***** DATASET EXTRACT *****

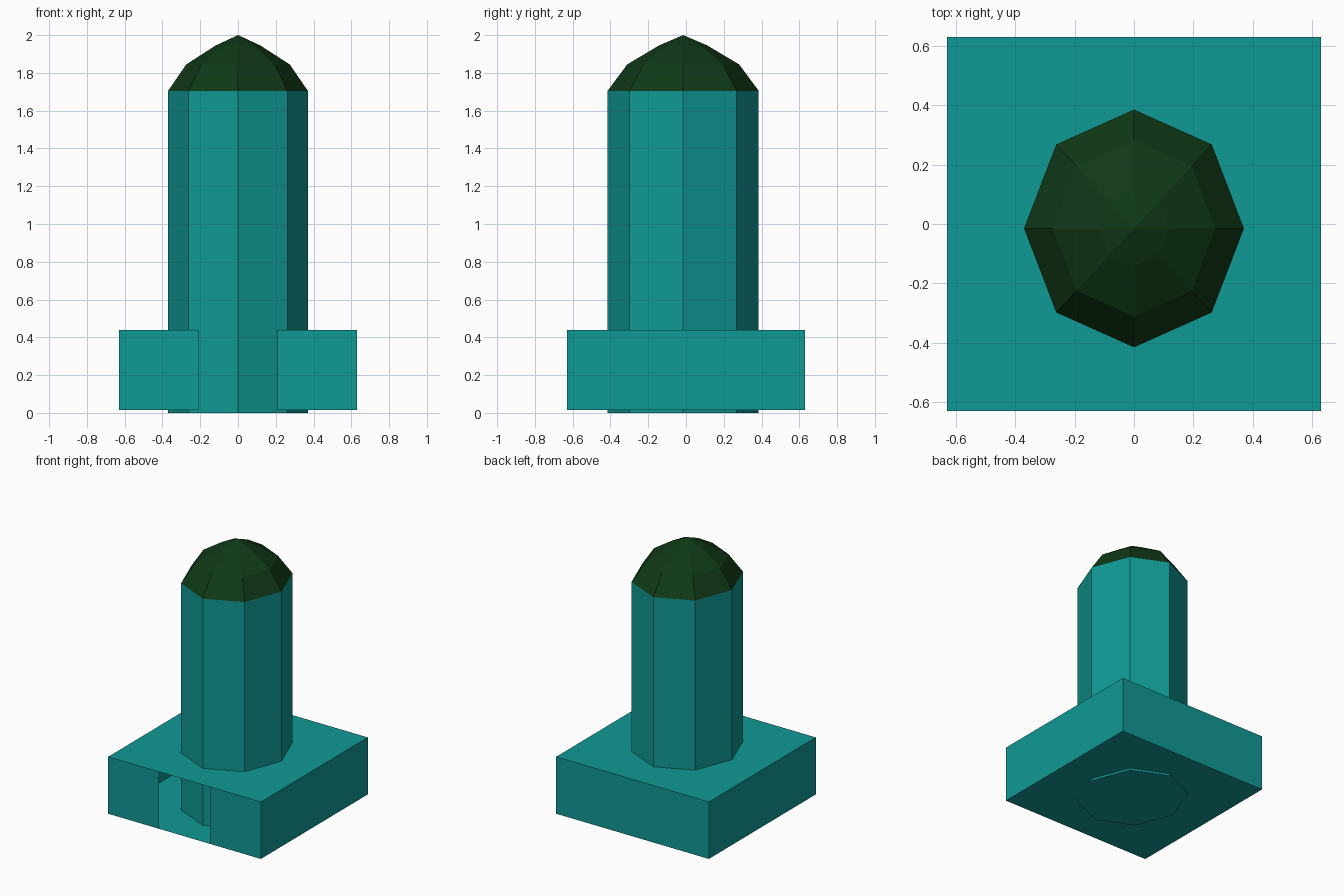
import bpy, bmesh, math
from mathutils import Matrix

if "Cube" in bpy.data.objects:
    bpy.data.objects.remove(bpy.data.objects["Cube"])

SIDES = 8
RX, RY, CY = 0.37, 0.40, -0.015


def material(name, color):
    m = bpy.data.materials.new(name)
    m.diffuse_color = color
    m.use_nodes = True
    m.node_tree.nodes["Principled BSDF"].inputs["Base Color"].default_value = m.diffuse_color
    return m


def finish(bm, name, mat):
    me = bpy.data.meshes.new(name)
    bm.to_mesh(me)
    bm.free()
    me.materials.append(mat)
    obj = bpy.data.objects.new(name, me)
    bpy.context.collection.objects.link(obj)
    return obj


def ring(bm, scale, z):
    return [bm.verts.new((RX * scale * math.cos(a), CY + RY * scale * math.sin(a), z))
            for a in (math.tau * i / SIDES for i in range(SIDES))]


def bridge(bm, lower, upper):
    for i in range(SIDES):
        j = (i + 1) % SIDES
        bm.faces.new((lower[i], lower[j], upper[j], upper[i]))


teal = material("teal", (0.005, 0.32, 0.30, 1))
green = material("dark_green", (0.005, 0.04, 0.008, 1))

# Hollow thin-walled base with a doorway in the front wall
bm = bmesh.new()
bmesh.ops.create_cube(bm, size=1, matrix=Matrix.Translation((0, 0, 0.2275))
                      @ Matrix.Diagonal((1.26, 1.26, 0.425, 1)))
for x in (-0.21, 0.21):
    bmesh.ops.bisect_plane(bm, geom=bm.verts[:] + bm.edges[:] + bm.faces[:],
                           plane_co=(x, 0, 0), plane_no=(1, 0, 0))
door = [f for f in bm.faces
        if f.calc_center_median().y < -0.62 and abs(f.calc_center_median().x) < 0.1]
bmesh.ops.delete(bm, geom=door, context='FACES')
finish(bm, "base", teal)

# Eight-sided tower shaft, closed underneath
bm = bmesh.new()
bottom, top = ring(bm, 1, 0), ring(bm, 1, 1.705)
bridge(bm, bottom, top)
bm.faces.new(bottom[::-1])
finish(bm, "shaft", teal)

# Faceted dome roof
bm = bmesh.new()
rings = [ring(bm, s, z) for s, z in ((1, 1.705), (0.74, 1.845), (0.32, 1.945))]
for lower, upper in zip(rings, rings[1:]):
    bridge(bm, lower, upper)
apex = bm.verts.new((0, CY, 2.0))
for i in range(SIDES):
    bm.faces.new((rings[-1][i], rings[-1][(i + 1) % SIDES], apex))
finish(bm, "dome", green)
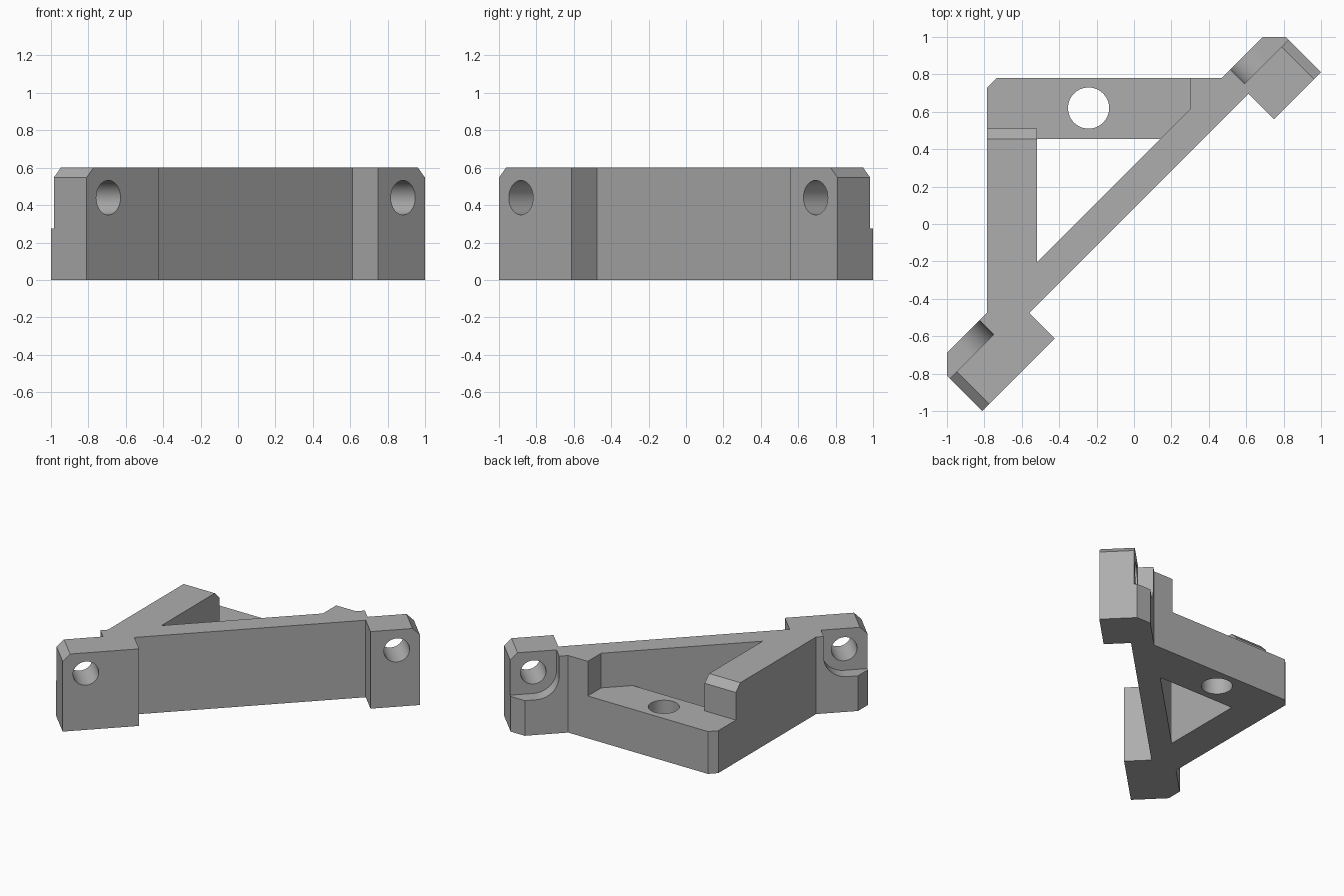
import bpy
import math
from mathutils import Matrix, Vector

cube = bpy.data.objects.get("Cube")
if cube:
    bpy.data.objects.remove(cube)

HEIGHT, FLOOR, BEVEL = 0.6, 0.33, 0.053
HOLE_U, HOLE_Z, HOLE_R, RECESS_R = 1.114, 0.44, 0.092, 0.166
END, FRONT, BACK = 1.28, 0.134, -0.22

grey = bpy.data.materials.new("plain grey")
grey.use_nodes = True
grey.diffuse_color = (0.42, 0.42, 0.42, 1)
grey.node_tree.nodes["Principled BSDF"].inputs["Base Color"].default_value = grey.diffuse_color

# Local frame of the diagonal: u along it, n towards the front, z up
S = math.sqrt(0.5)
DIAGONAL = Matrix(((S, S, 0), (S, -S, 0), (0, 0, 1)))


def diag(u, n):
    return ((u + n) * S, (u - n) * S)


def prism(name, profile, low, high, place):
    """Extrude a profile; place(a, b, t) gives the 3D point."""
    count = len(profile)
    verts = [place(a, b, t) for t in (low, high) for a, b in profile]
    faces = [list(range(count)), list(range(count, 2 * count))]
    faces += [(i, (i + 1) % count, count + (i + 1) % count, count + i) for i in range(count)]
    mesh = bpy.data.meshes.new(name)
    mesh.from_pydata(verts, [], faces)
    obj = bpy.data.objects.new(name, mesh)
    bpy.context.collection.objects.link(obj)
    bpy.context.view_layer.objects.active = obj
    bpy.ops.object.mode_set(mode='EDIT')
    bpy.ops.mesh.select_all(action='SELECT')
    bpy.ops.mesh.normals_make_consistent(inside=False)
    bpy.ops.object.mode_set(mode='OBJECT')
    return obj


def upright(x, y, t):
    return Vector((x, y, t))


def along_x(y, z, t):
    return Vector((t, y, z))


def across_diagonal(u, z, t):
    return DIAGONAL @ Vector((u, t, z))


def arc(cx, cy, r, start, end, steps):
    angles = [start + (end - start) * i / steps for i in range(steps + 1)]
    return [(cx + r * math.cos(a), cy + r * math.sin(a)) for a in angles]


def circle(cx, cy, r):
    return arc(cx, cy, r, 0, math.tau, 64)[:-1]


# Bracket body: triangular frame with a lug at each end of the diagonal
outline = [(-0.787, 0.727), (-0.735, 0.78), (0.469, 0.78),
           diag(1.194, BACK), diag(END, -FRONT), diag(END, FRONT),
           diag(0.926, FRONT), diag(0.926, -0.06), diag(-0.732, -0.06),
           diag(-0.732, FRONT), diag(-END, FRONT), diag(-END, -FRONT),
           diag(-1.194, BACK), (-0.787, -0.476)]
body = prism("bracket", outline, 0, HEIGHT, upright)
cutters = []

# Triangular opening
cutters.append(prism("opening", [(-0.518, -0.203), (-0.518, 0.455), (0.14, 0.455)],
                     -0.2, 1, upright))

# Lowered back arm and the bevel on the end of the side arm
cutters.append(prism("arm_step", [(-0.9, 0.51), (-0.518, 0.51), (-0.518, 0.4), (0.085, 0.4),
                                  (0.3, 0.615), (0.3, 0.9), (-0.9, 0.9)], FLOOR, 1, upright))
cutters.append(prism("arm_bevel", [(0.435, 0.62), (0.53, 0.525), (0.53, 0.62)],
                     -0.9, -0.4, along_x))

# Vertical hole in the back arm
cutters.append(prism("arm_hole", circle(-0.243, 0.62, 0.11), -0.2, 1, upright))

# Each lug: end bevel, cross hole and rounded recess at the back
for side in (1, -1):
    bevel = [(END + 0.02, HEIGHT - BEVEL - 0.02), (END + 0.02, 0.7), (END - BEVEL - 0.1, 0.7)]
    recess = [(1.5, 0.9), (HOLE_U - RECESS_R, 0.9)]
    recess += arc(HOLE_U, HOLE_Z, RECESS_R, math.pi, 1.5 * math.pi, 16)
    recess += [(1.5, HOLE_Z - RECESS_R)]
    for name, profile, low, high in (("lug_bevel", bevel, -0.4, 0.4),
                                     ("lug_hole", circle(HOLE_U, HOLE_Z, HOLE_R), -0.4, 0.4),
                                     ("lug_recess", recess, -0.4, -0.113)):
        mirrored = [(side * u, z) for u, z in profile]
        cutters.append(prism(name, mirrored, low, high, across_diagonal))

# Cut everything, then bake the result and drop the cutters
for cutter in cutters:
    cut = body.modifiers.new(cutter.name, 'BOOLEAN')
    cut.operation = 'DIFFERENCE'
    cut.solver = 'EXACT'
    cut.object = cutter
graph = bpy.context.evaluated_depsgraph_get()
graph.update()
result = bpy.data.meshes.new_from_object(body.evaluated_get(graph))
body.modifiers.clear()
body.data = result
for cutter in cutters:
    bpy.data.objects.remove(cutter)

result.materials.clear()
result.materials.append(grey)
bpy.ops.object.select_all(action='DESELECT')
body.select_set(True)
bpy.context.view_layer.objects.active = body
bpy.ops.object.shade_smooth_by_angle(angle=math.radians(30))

*****

* PROBLEM DETAILS: Print every entry exactly. Pictures are not part of the copy.

* YOUR RESPONSE:
import bpy, bmesh, math
from mathutils import Matrix

if "Cube" in bpy.data.objects:
    bpy.data.objects.remove(bpy.data.objects["Cube"])

SIDES = 8
RX, RY, CY = 0.37, 0.40, -0.015


def material(name, color):
    m = bpy.data.materials.new(name)
    m.diffuse_color = color
    m.use_nodes = True
    m.node_tree.nodes["Principled BSDF"].inputs["Base Color"].default_value = m.diffuse_color
    return m


def finish(bm, name, mat):
    me = bpy.data.meshes.new(name)
    bm.to_mesh(me)
    bm.free()
    me.materials.append(mat)
    obj = bpy.data.objects.new(name, me)
    bpy.context.collection.objects.link(obj)
    return obj


def ring(bm, scale, z):
    return [bm.verts.new((RX * scale * math.cos(a), CY + RY * scale * math.sin(a), z))
            for a in (math.tau * i / SIDES for i in range(SIDES))]


def bridge(bm, lower, upper):
    for i in range(SIDES):
        j = (i + 1) % SIDES
        bm.faces.new((lower[i], lower[j], upper[j], upper[i]))


teal = material("teal", (0.005, 0.32, 0.30, 1))
green = material("dark_green", (0.005, 0.04, 0.008, 1))

# Hollow thin-walled base with a doorway in the front wall
bm = bmesh.new()
bmesh.ops.create_cube(bm, size=1, matrix=Matrix.Translation((0, 0, 0.2275))
                      @ Matrix.Diagonal((1.26, 1.26, 0.425, 1)))
for x in (-0.21, 0.21):
    bmesh.ops.bisect_plane(bm, geom=bm.verts[:] + bm.edges[:] + bm.faces[:],
                           plane_co=(x, 0, 0), plane_no=(1, 0, 0))
door = [f for f in bm.faces
        if f.calc_center_median().y < -0.62 and abs(f.calc_center_median().x) < 0.1]
bmesh.ops.delete(bm, geom=door, context='FACES')
finish(bm, "base", teal)

# Eight-sided tower shaft, closed underneath
bm = bmesh.new()
bottom, top = ring(bm, 1, 0), ring(bm, 1, 1.705)
bridge(bm, bottom, top)
bm.faces.new(bottom[::-1])
finish(bm, "shaft", teal)

# Faceted dome roof
bm = bmesh.new()
rings = [ring(bm, s, z) for s, z in ((1, 1.705), (0.74, 1.845), (0.32, 1.945))]
for lower, upper in zip(rings, rings[1:]):
    bridge(bm, lower, upper)
apex = bm.verts.new((0, CY, 2.0))
for i in range(SIDES):
    bm.faces.new((rings[-1][i], rings[-1][(i + 1) % SIDES], apex))
finish(bm, "dome", green)
import bpy
import math
from mathutils import Matrix, Vector

cube = bpy.data.objects.get("Cube")
if cube:
    bpy.data.objects.remove(cube)

HEIGHT, FLOOR, BEVEL = 0.6, 0.33, 0.053
HOLE_U, HOLE_Z, HOLE_R, RECESS_R = 1.114, 0.44, 0.092, 0.166
END, FRONT, BACK = 1.28, 0.134, -0.22

grey = bpy.data.materials.new("plain grey")
grey.use_nodes = True
grey.diffuse_color = (0.42, 0.42, 0.42, 1)
grey.node_tree.nodes["Principled BSDF"].inputs["Base Color"].default_value = grey.diffuse_color

# Local frame of the diagonal: u along it, n towards the front, z up
S = math.sqrt(0.5)
DIAGONAL = Matrix(((S, S, 0), (S, -S, 0), (0, 0, 1)))


def diag(u, n):
    return ((u + n) * S, (u - n) * S)


def prism(name, profile, low, high, place):
    """Extrude a profile; place(a, b, t) gives the 3D point."""
    count = len(profile)
    verts = [place(a, b, t) for t in (low, high) for a, b in profile]
    faces = [list(range(count)), list(range(count, 2 * count))]
    faces += [(i, (i + 1) % count, count + (i + 1) % count, count + i) for i in range(count)]
    mesh = bpy.data.meshes.new(name)
    mesh.from_pydata(verts, [], faces)
    obj = bpy.data.objects.new(name, mesh)
    bpy.context.collection.objects.link(obj)
    bpy.context.view_layer.objects.active = obj
    bpy.ops.object.mode_set(mode='EDIT')
    bpy.ops.mesh.select_all(action='SELECT')
    bpy.ops.mesh.normals_make_consistent(inside=False)
    bpy.ops.object.mode_set(mode='OBJECT')
    return obj


def upright(x, y, t):
    return Vector((x, y, t))


def along_x(y, z, t):
    return Vector((t, y, z))


def across_diagonal(u, z, t):
    return DIAGONAL @ Vector((u, t, z))


def arc(cx, cy, r, start, end, steps):
    angles = [start + (end - start) * i / steps for i in range(steps + 1)]
    return [(cx + r * math.cos(a), cy + r * math.sin(a)) for a in angles]


def circle(cx, cy, r):
    return arc(cx, cy, r, 0, math.tau, 64)[:-1]


# Bracket body: triangular frame with a lug at each end of the diagonal
outline = [(-0.787, 0.727), (-0.735, 0.78), (0.469, 0.78),
           diag(1.194, BACK), diag(END, -FRONT), diag(END, FRONT),
           diag(0.926, FRONT), diag(0.926, -0.06), diag(-0.732, -0.06),
           diag(-0.732, FRONT), diag(-END, FRONT), diag(-END, -FRONT),
           diag(-1.194, BACK), (-0.787, -0.476)]
body = prism("bracket", outline, 0, HEIGHT, upright)
cutters = []

# Triangular opening
cutters.append(prism("opening", [(-0.518, -0.203), (-0.518, 0.455), (0.14, 0.455)],
                     -0.2, 1, upright))

# Lowered back arm and the bevel on the end of the side arm
cutters.append(prism("arm_step", [(-0.9, 0.51), (-0.518, 0.51), (-0.518, 0.4), (0.085, 0.4),
                                  (0.3, 0.615), (0.3, 0.9), (-0.9, 0.9)], FLOOR, 1, upright))
cutters.append(prism("arm_bevel", [(0.435, 0.62), (0.53, 0.525), (0.53, 0.62)],
                     -0.9, -0.4, along_x))

# Vertical hole in the back arm
cutters.append(prism("arm_hole", circle(-0.243, 0.62, 0.11), -0.2, 1, upright))

# Each lug: end bevel, cross hole and rounded recess at the back
for side in (1, -1):
    bevel = [(END + 0.02, HEIGHT - BEVEL - 0.02), (END + 0.02, 0.7), (END - BEVEL - 0.1, 0.7)]
    recess = [(1.5, 0.9), (HOLE_U - RECESS_R, 0.9)]
    recess += arc(HOLE_U, HOLE_Z, RECESS_R, math.pi, 1.5 * math.pi, 16)
    recess += [(1.5, HOLE_Z - RECESS_R)]
    for name, profile, low, high in (("lug_bevel", bevel, -0.4, 0.4),
                                     ("lug_hole", circle(HOLE_U, HOLE_Z, HOLE_R), -0.4, 0.4),
                                     ("lug_recess", recess, -0.4, -0.113)):
        mirrored = [(side * u, z) for u, z in profile]
        cutters.append(prism(name, mirrored, low, high, across_diagonal))

# Cut everything, then bake the result and drop the cutters
for cutter in cutters:
    cut = body.modifiers.new(cutter.name, 'BOOLEAN')
    cut.operation = 'DIFFERENCE'
    cut.solver = 'EXACT'
    cut.object = cutter
graph = bpy.context.evaluated_depsgraph_get()
graph.update()
result = bpy.data.meshes.new_from_object(body.evaluated_get(graph))
body.modifiers.clear()
body.data = result
for cutter in cutters:
    bpy.data.objects.remove(cutter)

result.materials.clear()
result.materials.append(grey)
bpy.ops.object.select_all(action='DESELECT')
body.select_set(True)
bpy.context.view_layer.objects.active = body
bpy.ops.object.shade_smooth_by_angle(angle=math.radians(30))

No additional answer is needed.